We expect visible results from hard training. But we don’t always have to train hard to make progress.
Whether your goal is weight loss, improved fitness, or better performance in a particular sport. There is an important place in any workout plan for light, moderate, and heavy workouts.
High Intensity Training
The most effective fat burning workouts are the ones you can only do for a short amount of time. However, you should not do an intense workout every day.
Because these workouts are very heavy, your body needs extensive recovery, both during the workout and in the days following the workout.
When you perform a high-intensity workout, you breathe very deeply and are on the verge of gasping for air. You should feel like you can’t sustain the activity for more than a few minutes. On a perceived exertion scale, you should feel like you’re on an eight to nine level.
Since high-intensity exercises can only be sustained for a short time, interval training is a good choice. A popular form of interval training is high-intensity interval training (HIIT). In a HIIT workout, you combine intense training sessions of 30 seconds to several minutes with short recovery periods of 10 seconds or more.
If you’re training to lose weight, high-intensity workouts are the way to go. People who do high-intensity interval training are more successful at losing weight and burning fat.
High-intensity training also has disadvantages. The intense workouts carry a higher risk of injury and burnout, and require low-intensity recovery in the days following exercise. This is where careful training planning comes into play.
Make sure you plan your week to have rest days between intense workouts. During rest days, low-intensity workouts make sense.
Low intensity training

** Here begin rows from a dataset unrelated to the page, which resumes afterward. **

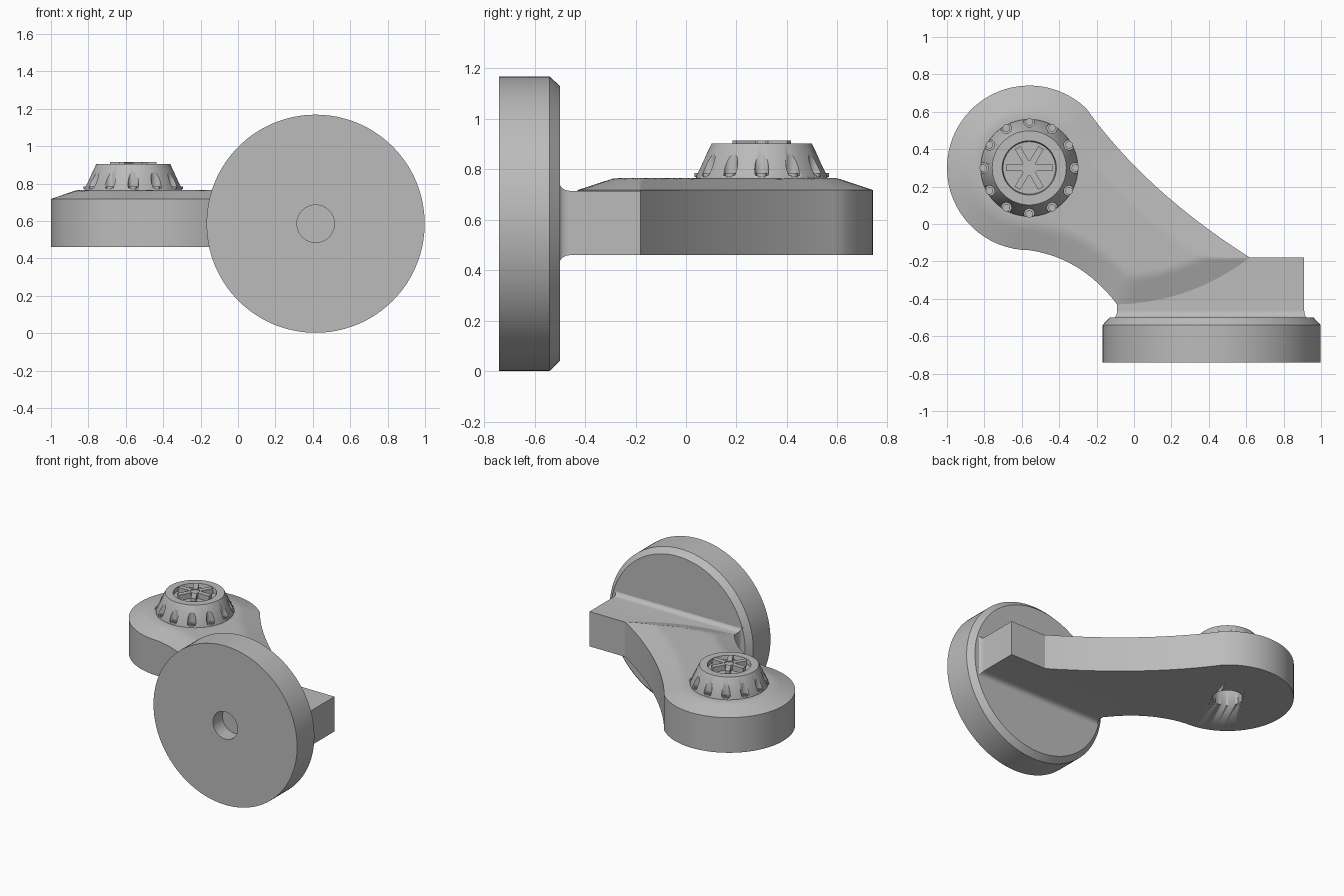
import bpy, bmesh
from math import sin, cos, radians, pi
from mathutils import Vector, Matrix
from mathutils.geometry import intersect_point_line

cube = bpy.data.objects.get("Cube")
if cube:
    bpy.data.objects.remove(cube)

grey = bpy.data.materials.new("plain_grey")
grey.use_nodes = True
grey.diffuse_color = (0.5, 0.5, 0.5, 1)
grey.node_tree.nodes["Principled BSDF"].inputs["Base Color"].default_value = (0.5, 0.5, 0.5, 1)


def finish(name, bm):
    """Turn a bmesh into a shaded grey object."""
    bmesh.ops.remove_doubles(bm, verts=bm.verts, dist=1e-5)
    bmesh.ops.dissolve_degenerate(bm, edges=bm.edges, dist=1e-6)
    bmesh.ops.recalc_face_normals(bm, faces=bm.faces)
    mesh = bpy.data.meshes.new(name)
    bm.to_mesh(mesh)
    bm.free()
    mesh.materials.append(grey)
    obj = bpy.data.objects.new(name, mesh)
    bpy.context.collection.objects.link(obj)
    bpy.ops.object.select_all(action="DESELECT")
    obj.select_set(True)
    bpy.context.view_layer.objects.active = obj
    bpy.ops.object.shade_smooth_by_angle(angle=radians(30))
    return obj


def lathe(bm, profile, matrix, steps=96):
    """Revolve (radius, height) points about local z."""
    rings = [[bm.verts.new(matrix @ Vector((r * cos(2 * pi * i / steps), r * sin(2 * pi * i / steps), z)))
              for i in range(steps)] for r, z in profile]
    skin(bm, rings)


def skin(bm, rings):
    for a, b in zip(rings, rings[1:]):
        for i in range(len(a)):
            j = (i + 1) % len(a)
            bm.faces.new((a[i], a[j], b[j], b[i]))


def cut(obj, cutter):
    """Subtract the cutter and throw it away."""
    cutter.hide_render = True
    mod = obj.modifiers.new("cut", "BOOLEAN")
    mod.operation, mod.solver, mod.object = "DIFFERENCE", "EXACT", cutter
    bpy.context.view_layer.objects.active = obj
    bpy.ops.object.modifier_apply(modifier=mod.name)
    bpy.data.objects.remove(cutter)


def arc(a0, a1, n):
    return [HEAD + 0.44 * Vector((cos(a), sin(a))) for a in
            (radians(a0 + (a1 - a0) * i / n) for i in range(n + 1))]


def bezier(p, c, q, n):
    """Quadratic curve without its first point."""
    p, c, q = Vector(p), Vector(c), Vector(q)
    return [p * (1 - t) ** 2 + c * 2 * t * (1 - t) + q * t * t for t in (i / n for i in range(1, n + 1))]


HEAD = Vector((-0.56, 0.30))
at_head = Matrix.Translation((HEAD.x, HEAD.y, 0))
BOTTOM, EDGE, TOP = 0.46, 0.718, 0.765

# Round base plate with a blind hole in its front
bm = bmesh.new()
stand = Matrix.Translation((0.415, 0, 0.585)) @ Matrix.Rotation(radians(-90), 4, "X")
lathe(bm, [(0, -0.63), (0.1, -0.63), (0.1, -0.74), (0.583, -0.74), (0.583, -0.54),
           (0.545, -0.5), (0, -0.5)], stand, 128)
finish("base_plate", bm)

# Block behind the plate, flaring into it with a fillet
bm = bmesh.new()
rings = []
for k in range(9):
    a = radians(90 * k / 8)
    flare = 1 - sin(a)
    rings.append((-0.502 + 0.042 * (1 - cos(a)), flare))
rings.append((-0.18, 0))
loops = []
for y, flare in rings:
    dx, dz = 0.02 * flare, 0.035 * flare
    loops.append([bm.verts.new(p) for p in (
        (-0.09 - dx, y, BOTTOM - dz), (0.91 + dx, y, BOTTOM - dz),
        (0.91 + dx, y, 0.715 + dz), (-0.09 - dx, y, 0.715 + dz))])
skin(bm, loops)
bm.faces.new(loops[0])
bm.faces.new(loops[-1])
finish("mounting_block", bm)

# Curved arm: two rails bridged across, top raised away from its outline
neck, tip = (-0.09, -0.43), (0.62, -0.18)
rail_a = arc(135, 270, 24)
rail_a += bezier(rail_a[-1], (-0.28, -0.18), neck, 12) + bezier(neck, (0.3, -0.42), tip, 16)
rail_b = arc(135, 46, 24)
rail_b += bezier(rail_b[-1], (0.055, 0.18), tip, 28)
outline = rail_a + rail_b[-2:0:-1]
segments = list(zip(outline, outline[1:] + outline[:1]))


def edge_distance(p):
    best = 9.0
    for a, b in segments:
        q, t = intersect_point_line(p, a, b)
        q = Vector(q[:2]) if 0 <= t <= 1 else (a if t < 0 else b)
        best = min(best, (p - q).length)
    return best


bm = bmesh.new()
ACROSS = 24
loops = []
for a, b in zip(rail_a, rail_b):
    upper = []
    for i in range(ACROSS + 1):
        p = a.lerp(b, i / ACROSS)
        z = EDGE + (TOP - EDGE) * min(1, edge_distance(p) / 0.14)
        upper.append(bm.verts.new((p.x, p.y, z)))
    lower = [bm.verts.new((p.x, p.y, BOTTOM)) for p in (b, a)]
    loops.append(upper + lower)
skin(bm, loops)
arm = finish("arm", bm)

# Hole under the arm's head
bm = bmesh.new()
lathe(bm, [(0, 0.4), (0.1, 0.4), (0.1, 0.66), (0, 0.66)], at_head, 48)
cut(arm, finish("hole_cutter", bm))
bpy.ops.object.shade_smooth_by_angle(angle=radians(30))

# Tapered knob with a recessed top
bm = bmesh.new()
lathe(bm, [(0, 0.75), (0.26, 0.75), (0.26, 0.775), (0.198, 0.903), (0.145, 0.903),
           (0.14, 0.875), (0, 0.875)], at_head)
knob = finish("knob", bm)

# Twelve arched grooves around the knob, each holding a small ring screw
grooves, screws = bmesh.new(), bmesh.new()
for i in range(12):
    place = at_head @ Matrix.Rotation(radians(30 * i), 4, "Z") @ Matrix.Translation((0.246, 0, 0))
    lathe(grooves, [(0, 0.775), (0.028, 0.775), (0.028, 0.95), (0, 0.95)], place, 20)
    lathe(screws, [(0, 0.77), (0.02, 0.77), (0.02, 0.785), (0.011, 0.785), (0.011, 0.778), (0, 0.778)],
          place, 16)
cut(knob, finish("groove_cutter", grooves))
bpy.ops.object.shade_smooth_by_angle(angle=radians(30))
finish("groove_screws", screws)

# Hub and six spokes in the knob's recess
bm = bmesh.new()
lathe(bm, [(0, 0.87), (0.042, 0.87), (0.042, 0.915), (0.032, 0.915), (0.032, 0.908), (0, 0.908)], at_head, 32)
finish("knob_hub", bm)
bm = bmesh.new()
for i in range(6):
    turn = at_head @ Matrix.Rotation(radians(60 * i), 4, "Z")
    box = turn @ Matrix.Translation((0.08, 0, 0.8925)) @ Matrix.Diagonal((0.09, 0.034, 0.045, 1))
    bmesh.ops.create_cube(bm, size=1, matrix=box)
finish("knob_spokes", bm)
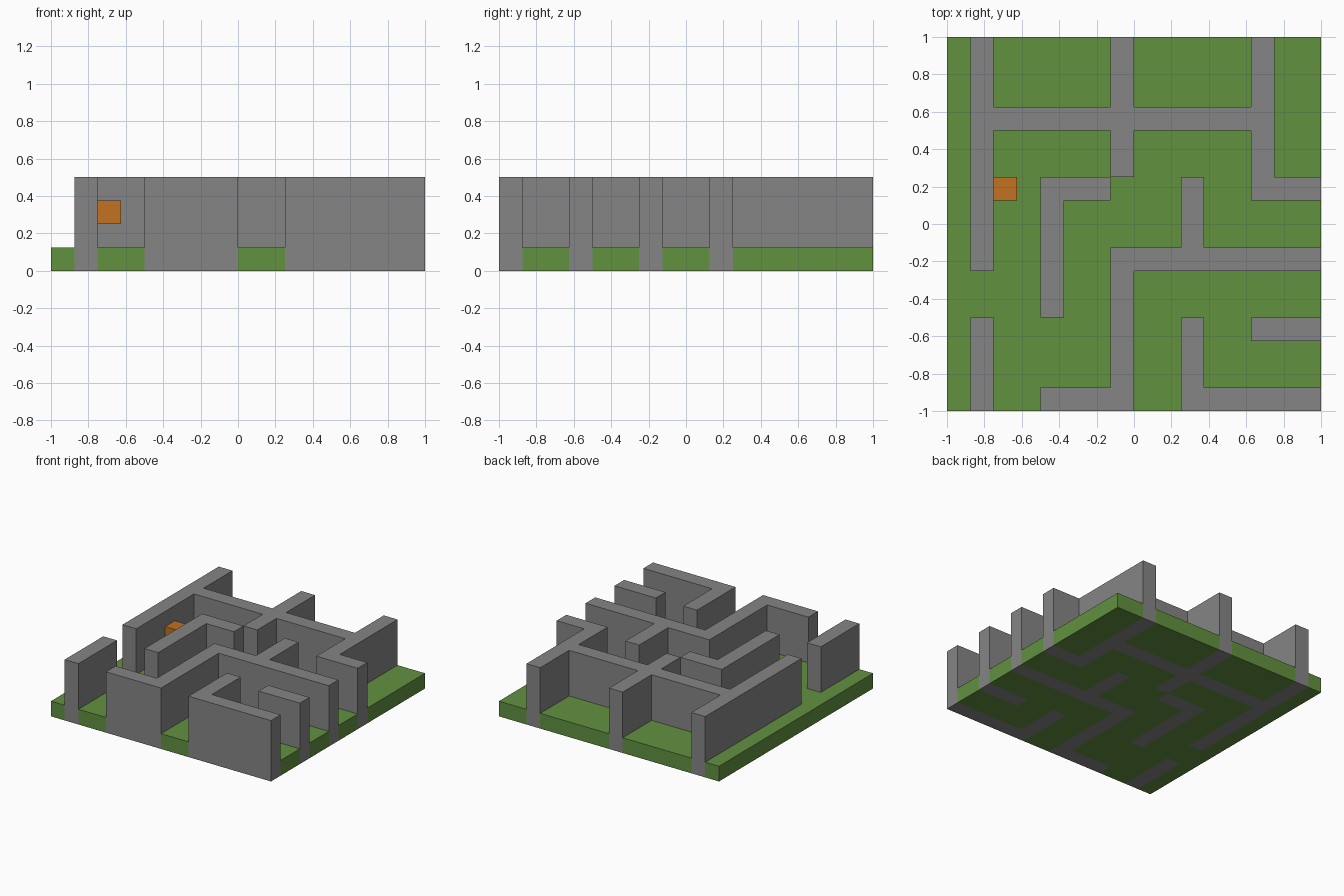
import bpy
import bmesh
from mathutils import Vector

cube = bpy.data.objects.get("Cube")
if cube:
    bpy.data.objects.remove(cube, do_unlink=True)

CELL = 0.125

# Plan of the maze, back row first: '#' is wall, '.' is lawn
PLAN = """
.#.....#.....#..
.#.....#.....#..
.#.....#.....#..
.#############..
.#.....#.....#..
.#.....#.....#..
.#..###...#..###
.#..#.....#.....
.#..#.....#.....
.#..#..#########
....#..#........
....#..#........
.#.....#..#..###
.#.....#..#.....
.#.....#..#.....
.#..####..######
""".split()


def material(name, colour):
    mat = bpy.data.materials.new(name)
    mat.use_nodes = True
    mat.diffuse_color = (*colour, 1)
    mat.node_tree.nodes["Principled BSDF"].inputs["Base Color"].default_value = (*colour, 1)
    return mat


def build(name, cells, bottom, top, mat):
    """Raise a set of grid cells into one solid with merged flat faces."""
    bm = bmesh.new()
    for col, row in cells:
        corners = [(0, 0), (1, 0), (1, 1), (0, 1)]
        bm.faces.new([bm.verts.new(((col + a) * CELL - 1, 1 - (row + b) * CELL, bottom))
                      for a, b in corners])
    bmesh.ops.remove_doubles(bm, verts=bm.verts, dist=0.001)
    raised = bmesh.ops.extrude_face_region(bm, geom=bm.faces[:], use_keep_orig=True)
    verts = [g for g in raised["geom"] if isinstance(g, bmesh.types.BMVert)]
    bmesh.ops.translate(bm, verts=verts, vec=Vector((0, 0, top - bottom)))
    bmesh.ops.recalc_face_normals(bm, faces=bm.faces)
    mesh = bpy.data.meshes.new(name)
    bm.to_mesh(mesh)
    bm.free()
    mesh.materials.append(mat)
    obj = bpy.data.objects.new(name, mesh)
    bpy.context.collection.objects.link(obj)
    return obj


def cells_of(symbol):
    return [(c, r) for r, line in enumerate(PLAN) for c, s in enumerate(line) if s == symbol]


# Lawn fills the gaps between walls; walls reach down to the base
build("lawn", cells_of("."), 0, CELL, material("grass green", (0.122, 0.283, 0.051)))
build("maze_walls", cells_of("#"), 0, 4 * CELL, material("stone grey", (0.235, 0.235, 0.235)))

# Small block mounted on the inside of the left-hand wall
build("wall_block", [(2, 6)], 2 * CELL, 3 * CELL, material("orange", (0.54, 0.168, 0.015)))
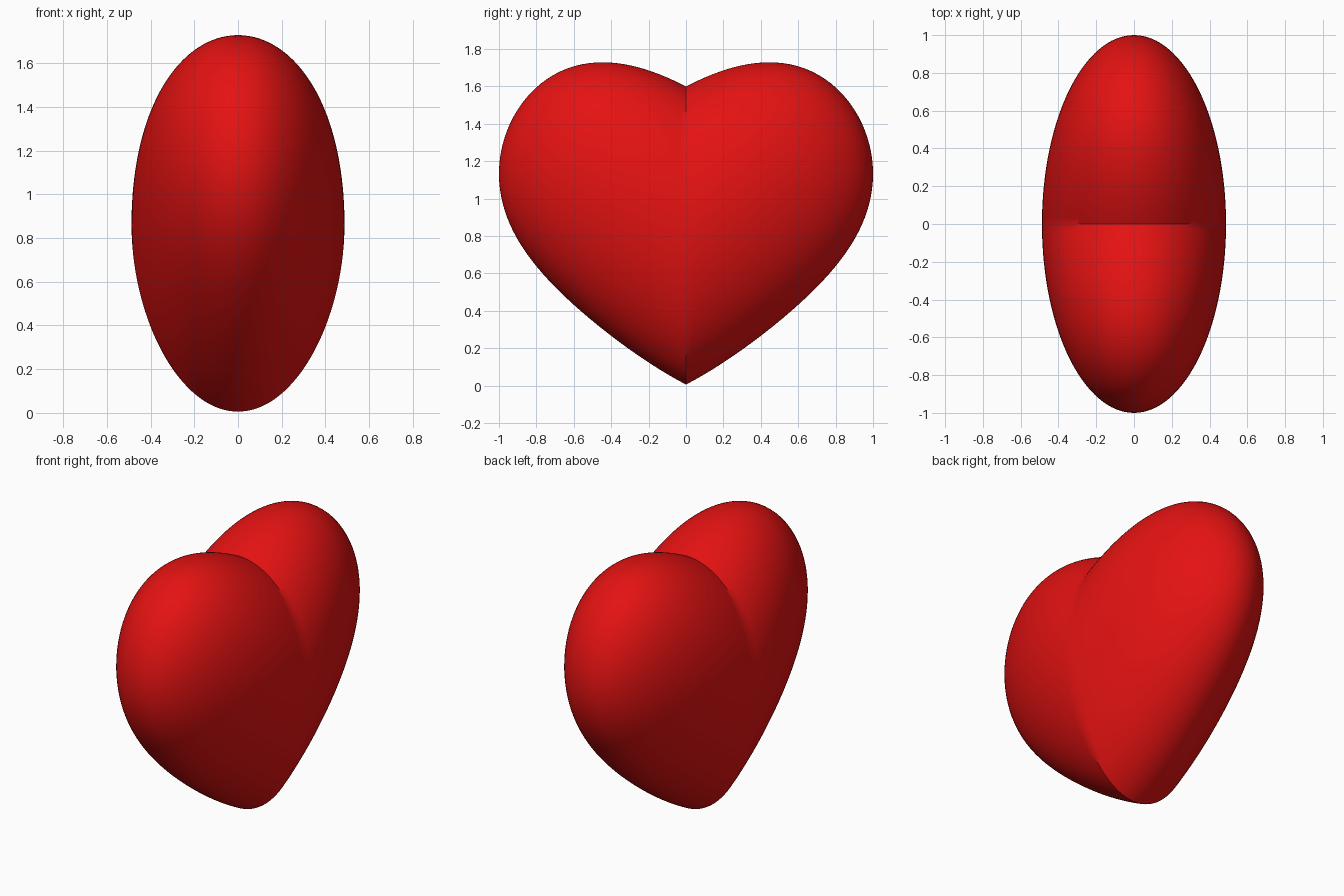
import bpy
import math

if "Cube" in bpy.data.objects:
    bpy.data.objects.remove(bpy.data.objects["Cube"])

# Ball that becomes the heart
bpy.ops.mesh.primitive_uv_sphere_add(segments=128, ring_count=64, radius=1)
heart = bpy.context.object
heart.name = "heart"

# Flatten front-to-back, narrow slightly towards the tip, and lift the two lobes
for v in heart.data.vertices:
    x, y, z = v.co
    lift = 0.33 * math.sin(min(abs(y), 1) * math.pi / 2)
    v.co = (0.486 * x * (1 + 0.08 * z), y, 0.803 + 0.797 * z + lift)
heart.data.update()

# Glossy red body colour
red = bpy.data.materials.new("red")
red.diffuse_color = (0.78, 0.006, 0.006, 1)
red.use_nodes = True
red.node_tree.nodes["Principled BSDF"].inputs["Base Color"].default_value = red.diffuse_color
heart.data.materials.append(red)

# Smooth skin with the centre crease kept sharp
bpy.ops.object.shade_smooth_by_angle(angle=math.radians(35))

Light or low-intensity exercise gets your heart rate up – but not so much that you have to breathe heavily. On a scale of one to ten, low-intensity exercise ranks between four and six.
Your heart rate should be between 40% and 50% of your maximum heart rate for this type of activity. You should feel comfortable enough to continue the activity for an extended period of time.
Some of your regular daily activities and chores can count as low-intensity exercise. If you e.g. For example, walking the dog, taking the kids for a bike ride, or strolling to the grocery store to get dinner, these activities fall into the low-intensity exercise category.
If your goal is to lose weight, these activities will help you stay active and burn extra calories throughout the day.
The good thing about this type of activity is that you can do a lot of it. Low-intensity exercise improves joint mobility, lowers your stress levels, increases your total daily calorie burn, and provides recovery from tough workouts.
Moderately intense workout
Moderate exercise is often recommended to improve health and lose weight. But what is moderate training for one person can be very intense training for another. So how do you know if your workout falls into the moderate category?
When you’re doing a moderate workout, you should feel like you’re working out, but not so hard that you want to stop in the next few minutes.
You breathe deeply, but don’t gasp for air. On a scale of one to ten for perceived exertion, you should feel like you’re training at a level of six to seven.
There are guidelines to help you achieve specific goals:
- Moderate Weight Loss: Exercise at a moderate intensity for between 150 and 250 minutes per week.
- Clinically Significant Weight Loss: Exercise more than 250 minutes per week at a moderate intensity. When combining mindful eating and exercise to lose weight, exercise at a moderate intensity for between 150 and 250 minutes per week.
- Weight maintenance: To prevent weight gain after weight loss, you should do at least 250 minutes of moderate exercise per week.
Moderate activity allows you to sustain calorie burn for a longer period of time. Moderate activity improves cardiorespiratory endurance, reduces stress, improves heart health and boosts metabolism, with less risk of injury or overuse than high-intensity exercise.
Plan your training program
If you’re healthy enough for physical activity at any intensity level, schedule one or two intense workouts during the week. These short workouts will help you burn maximum calories in minimum time. You also build muscle during these sessions to boost your metabolism.
But make sure that you don’t train too intensively too often. On the days after high-intensity training, give your body a break by doing low-intensity exercises.
Stretching during these easy days will help your sore muscles recover faster. You’ll still increase your calorie consumption for the day without putting too much strain on your body.
Fill in the rest of your training week with moderate-intensity sessions. Challenge yourself by making these units longer. The calorie-burning benefits of these moderate workouts come from the duration of the workout, not necessarily the intensity.
Your training plan could look like this:
- Montag: HIIT Training
- Tuesday: Low-intensity exercise, like yoga and stretching
- Wednesday: moderate exercise, such as 40 minutes of light exercise, jogging, biking, swimming, or aerobic exercise
- Thursday: moderate exercise, such as 40 minutes of light exercise jogging, cycling, or swimming, or aerobic exercise
- Friday: HIIT workout
- Saturday: Low-intensity exercise, like yoga and stretching
- Sunday: moderate exercise, such as 40 minutes of light exercise jogging, cycling, or swimming, or aerobic exercise
Being fit is easy
Training motivated is easier than you think. The EatMoveFeel app includes everything you need to do this. A combination of full-body exercises, yoga, strength and HIIT training invigorate the body and ensure more energy and joy during training. Because training should not only be healthy, but also make us look good, give us strength and make us happy.